## What you will do
Set down again each entry exactly as it reads, pictures excluded.

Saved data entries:
#####

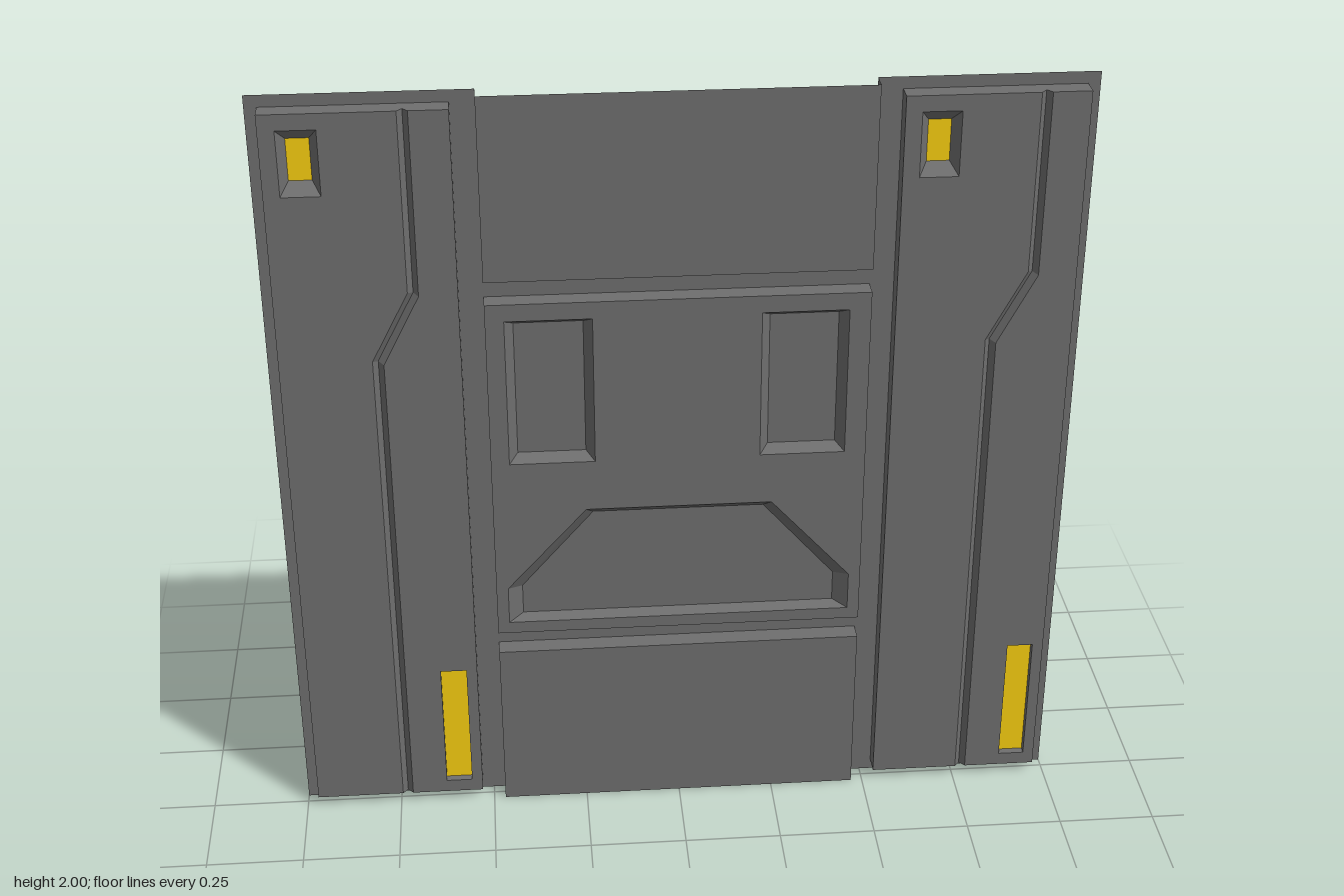
import * as THREE from 'three';

const BACK = -0.025, FRONT = 0.025; // depth of the frame and of the raised plates

const steel = new THREE.MeshStandardMaterial({ color: 0x6e6e6e, flatShading: true, side: THREE.DoubleSide });
const yellow = new THREE.MeshStandardMaterial({ color: 0xf5cc10, flatShading: true, side: THREE.DoubleSide });

const rect = (x0, y0, x1, y1) => [[x0, y0], [x1, y0], [x1, y1], [x0, y1]];
const atDepth = (pts, z) => pts.map(([x, y]) => [x, y, z]);

function add(group, name, geometry, material = steel) {
  const mesh = new THREE.Mesh(geometry, material);
  mesh.name = name;
  group.add(mesh);
}

// Flat sheet with optional holes
function sheet(group, name, pts, z, holes = [], material = steel) {
  const toVec = (list) => list.map(([x, y]) => new THREE.Vector2(x, y));
  const shape = new THREE.Shape(toVec(pts));
  shape.holes = holes.map((h) => new THREE.Path(toVec(h)));
  add(group, name, new THREE.ShapeGeometry(shape).translate(0, 0, z), material);
}

// Band of quads between two rows of 3D points
function loft(group, name, a, b, closed = true) {
  const pos = [];
  for (let i = 0; i < a.length - (closed ? 0 : 1); i++) {
    const j = (i + 1) % a.length;
    pos.push(...a[i], ...a[j], ...b[j], ...a[i], ...b[j], ...b[i]);
  }
  const g = new THREE.BufferGeometry();
  g.setAttribute('position', new THREE.Float32BufferAttribute(pos, 3));
  g.computeVertexNormals();
  add(group, name, g);
}

// Recess sunk into a plate: sloping sides and a floor
function recess(group, name, outer, inner, depth, material = steel) {
  loft(group, name + 'Sides', atDepth(outer, FRONT), atDepth(inner, FRONT - depth));
  sheet(group, name + 'Floor', inner, FRONT - depth, [], material);
}

function makePillar(name, x) {
  const g = new THREE.Group();
  g.name = name;
  g.position.x = x;
  const [l, r, b, t] = [-0.22, 0.22, 0.03, 1.97];

  // Bent V groove running from top to bottom
  const left = [[0.1, t], [0.1, 1.51], [0.006, 1.33], [0.006, b]];
  const mid = [[0.113, t], [0.113, 1.505], [0.019, 1.325], [0.019, b]];
  const right = [[0.126, t], [0.126, 1.5], [0.033, 1.32], [0.033, b]];
  const groove = atDepth(mid, FRONT - 0.015);
  loft(g, 'grooveLeft', atDepth(left, FRONT), groove, false);
  loft(g, 'grooveRight', groove, atDepth(right, FRONT), false);

  // Front plate on both sides of the groove, with openings for the lights
  const topLight = rect(-0.18, 1.765, -0.085, 1.93);
  const lowLight = rect(0.125, 0.065, 0.192, 0.418);
  sheet(g, 'plateLeft', [[l, b], ...[...left].reverse(), [l, t]], FRONT, [topLight]);
  sheet(g, 'plateRight', [[r, t], ...right, [r, b]], FRONT, [lowLight]);
  recess(g, 'topLight', topLight, rect(-0.16, 1.795, -0.105, 1.9), 0.03, yellow);
  recess(g, 'lowLight', lowLight, lowLight, 0.02, yellow);

  // Side walls, notched where the groove runs out
  const rim = [
    [l, b, FRONT], [...left[3], FRONT], groove[3], [...right[3], FRONT], [r, b, FRONT],
    [r, t, FRONT], [...right[0], FRONT], groove[0], [...left[0], FRONT], [l, t, FRONT],
  ];
  loft(g, 'pillarWalls', rim.map(([px, py]) => [px, py, BACK]), rim);
  return g;
}

function makeCentre() {
  const g = new THREE.Group();
  g.name = 'centrePanels';
  const w = 0.47;

  // Upper and lower plates, open at the outer ends
  const upper = [[-w, 2], [-w, 1.53], [w, 1.53], [w, 2]];
  const lower = [[w, 0], [w, 0.47], [-w, 0.47], [-w, 0]];
  for (const [name, pts] of [['upperPlate', upper], ['lowerPlate', lower]]) {
    sheet(g, name, pts, FRONT);
    loft(g, name + 'Walls', atDepth(pts, BACK), atDepth(pts, FRONT), false);
  }

  // Middle plate with two windows and a trapezoid recess
  const middle = rect(-w, 0.53, w, 1.47);
  const windows = [-0.317, 0.31].map((x) => ({
    outer: rect(x - 0.107, 1.03, x + 0.107, 1.425),
    inner: rect(x - 0.085, 1.048, x + 0.085, 1.407),
  }));
  const hood = (x0, x1, y0, y1, y2) => [[-x0, y0], [x0, y0], [x0, y1], [x1, y2], [-x1, y2], [-x0, y1]];
  const hoodOuter = hood(0.44, 0.235, 0.562, 0.665, 0.892);
  const hoodInner = hood(0.403, 0.217, 0.573, 0.655, 0.868);
  sheet(g, 'middlePlate', middle, FRONT, [hoodOuter, ...windows.map((o) => o.outer)]);
  loft(g, 'middleWalls', atDepth(middle, BACK), atDepth(middle, FRONT));
  windows.forEach((o) => recess(g, 'window', o.outer, o.inner, 0.03));
  recess(g, 'hoodRecess', hoodOuter, hoodInner, 0.03);
  return g;
}

// Thin frame behind the raised plates
function makeFrame() {
  const g = new THREE.Group();
  g.name = 'frame';
  for (const [x0, x1] of [[-1, -0.97], [-0.53, -0.47], [0.47, 0.53], [0.97, 1]])
    sheet(g, 'frameUpright', rect(x0, 0, x1, 2), BACK);
  for (const x of [-0.75, 0.75])
    for (const y of [0, 1.97]) sheet(g, 'frameEnd', rect(x - 0.22, y, x + 0.22, y + 0.03), BACK);
  for (const y of [0.47, 1.47]) sheet(g, 'frameRail', rect(-0.47, y, 0.47, y + 0.06), BACK);
  return g;
}

export function createModel() {
  const model = new THREE.Group();
  model.name = 'wallPanel';
  model.add(makeFrame(), makeCentre(), makePillar('rightPillar', -0.75), makePillar('leftPillar', 0.75));
  return model;
}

#####

## Result
import * as THREE from 'three';

const BACK = -0.025, FRONT = 0.025; // depth of the frame and of the raised plates

const steel = new THREE.MeshStandardMaterial({ color: 0x6e6e6e, flatShading: true, side: THREE.DoubleSide });
const yellow = new THREE.MeshStandardMaterial({ color: 0xf5cc10, flatShading: true, side: THREE.DoubleSide });

const rect = (x0, y0, x1, y1) => [[x0, y0], [x1, y0], [x1, y1], [x0, y1]];
const atDepth = (pts, z) => pts.map(([x, y]) => [x, y, z]);

function add(group, name, geometry, material = steel) {
  const mesh = new THREE.Mesh(geometry, material);
  mesh.name = name;
  group.add(mesh);
}

// Flat sheet with optional holes
function sheet(group, name, pts, z, holes = [], material = steel) {
  const toVec = (list) => list.map(([x, y]) => new THREE.Vector2(x, y));
  const shape = new THREE.Shape(toVec(pts));
  shape.holes = holes.map((h) => new THREE.Path(toVec(h)));
  add(group, name, new THREE.ShapeGeometry(shape).translate(0, 0, z), material);
}

// Band of quads between two rows of 3D points
function loft(group, name, a, b, closed = true) {
  const pos = [];
  for (let i = 0; i < a.length - (closed ? 0 : 1); i++) {
    const j = (i + 1) % a.length;
    pos.push(...a[i], ...a[j], ...b[j], ...a[i], ...b[j], ...b[i]);
  }
  const g = new THREE.BufferGeometry();
  g.setAttribute('position', new THREE.Float32BufferAttribute(pos, 3));
  g.computeVertexNormals();
  add(group, name, g);
}

// Recess sunk into a plate: sloping sides and a floor
function recess(group, name, outer, inner, depth, material = steel) {
  loft(group, name + 'Sides', atDepth(outer, FRONT), atDepth(inner, FRONT - depth));
  sheet(group, name + 'Floor', inner, FRONT - depth, [], material);
}

function makePillar(name, x) {
  const g = new THREE.Group();
  g.name = name;
  g.position.x = x;
  const [l, r, b, t] = [-0.22, 0.22, 0.03, 1.97];

  // Bent V groove running from top to bottom
  const left = [[0.1, t], [0.1, 1.51], [0.006, 1.33], [0.006, b]];
  const mid = [[0.113, t], [0.113, 1.505], [0.019, 1.325], [0.019, b]];
  const right = [[0.126, t], [0.126, 1.5], [0.033, 1.32], [0.033, b]];
  const groove = atDepth(mid, FRONT - 0.015);
  loft(g, 'grooveLeft', atDepth(left, FRONT), groove, false);
  loft(g, 'grooveRight', groove, atDepth(right, FRONT), false);

  // Front plate on both sides of the groove, with openings for the lights
  const topLight = rect(-0.18, 1.765, -0.085, 1.93);
  const lowLight = rect(0.125, 0.065, 0.192, 0.418);
  sheet(g, 'plateLeft', [[l, b], ...[...left].reverse(), [l, t]], FRONT, [topLight]);
  sheet(g, 'plateRight', [[r, t], ...right, [r, b]], FRONT, [lowLight]);
  recess(g, 'topLight', topLight, rect(-0.16, 1.795, -0.105, 1.9), 0.03, yellow);
  recess(g, 'lowLight', lowLight, lowLight, 0.02, yellow);

  // Side walls, notched where the groove runs out
  const rim = [
    [l, b, FRONT], [...left[3], FRONT], groove[3], [...right[3], FRONT], [r, b, FRONT],
    [r, t, FRONT], [...right[0], FRONT], groove[0], [...left[0], FRONT], [l, t, FRONT],
  ];
  loft(g, 'pillarWalls', rim.map(([px, py]) => [px, py, BACK]), rim);
  return g;
}

function makeCentre() {
  const g = new THREE.Group();
  g.name = 'centrePanels';
  const w = 0.47;

  // Upper and lower plates, open at the outer ends
  const upper = [[-w, 2], [-w, 1.53], [w, 1.53], [w, 2]];
  const lower = [[w, 0], [w, 0.47], [-w, 0.47], [-w, 0]];
  for (const [name, pts] of [['upperPlate', upper], ['lowerPlate', lower]]) {
    sheet(g, name, pts, FRONT);
    loft(g, name + 'Walls', atDepth(pts, BACK), atDepth(pts, FRONT), false);
  }

  // Middle plate with two windows and a trapezoid recess
  const middle = rect(-w, 0.53, w, 1.47);
  const windows = [-0.317, 0.31].map((x) => ({
    outer: rect(x - 0.107, 1.03, x + 0.107, 1.425),
    inner: rect(x - 0.085, 1.048, x + 0.085, 1.407),
  }));
  const hood = (x0, x1, y0, y1, y2) => [[-x0, y0], [x0, y0], [x0, y1], [x1, y2], [-x1, y2], [-x0, y1]];
  const hoodOuter = hood(0.44, 0.235, 0.562, 0.665, 0.892);
  const hoodInner = hood(0.403, 0.217, 0.573, 0.655, 0.868);
  sheet(g, 'middlePlate', middle, FRONT, [hoodOuter, ...windows.map((o) => o.outer)]);
  loft(g, 'middleWalls', atDepth(middle, BACK), atDepth(middle, FRONT));
  windows.forEach((o) => recess(g, 'window', o.outer, o.inner, 0.03));
  recess(g, 'hoodRecess', hoodOuter, hoodInner, 0.03);
  return g;
}

// Thin frame behind the raised plates
function makeFrame() {
  const g = new THREE.Group();
  g.name = 'frame';
  for (const [x0, x1] of [[-1, -0.97], [-0.53, -0.47], [0.47, 0.53], [0.97, 1]])
    sheet(g, 'frameUpright', rect(x0, 0, x1, 2), BACK);
  for (const x of [-0.75, 0.75])
    for (const y of [0, 1.97]) sheet(g, 'frameEnd', rect(x - 0.22, y, x + 0.22, y + 0.03), BACK);
  for (const y of [0.47, 1.47]) sheet(g, 'frameRail', rect(-0.47, y, 0.47, y + 0.06), BACK);
  return g;
}

export function createModel() {
  const model = new THREE.Group();
  model.name = 'wallPanel';
  model.add(makeFrame(), makeCentre(), makePillar('rightPillar', -0.75), makePillar('leftPillar', 0.75));
  return model;
}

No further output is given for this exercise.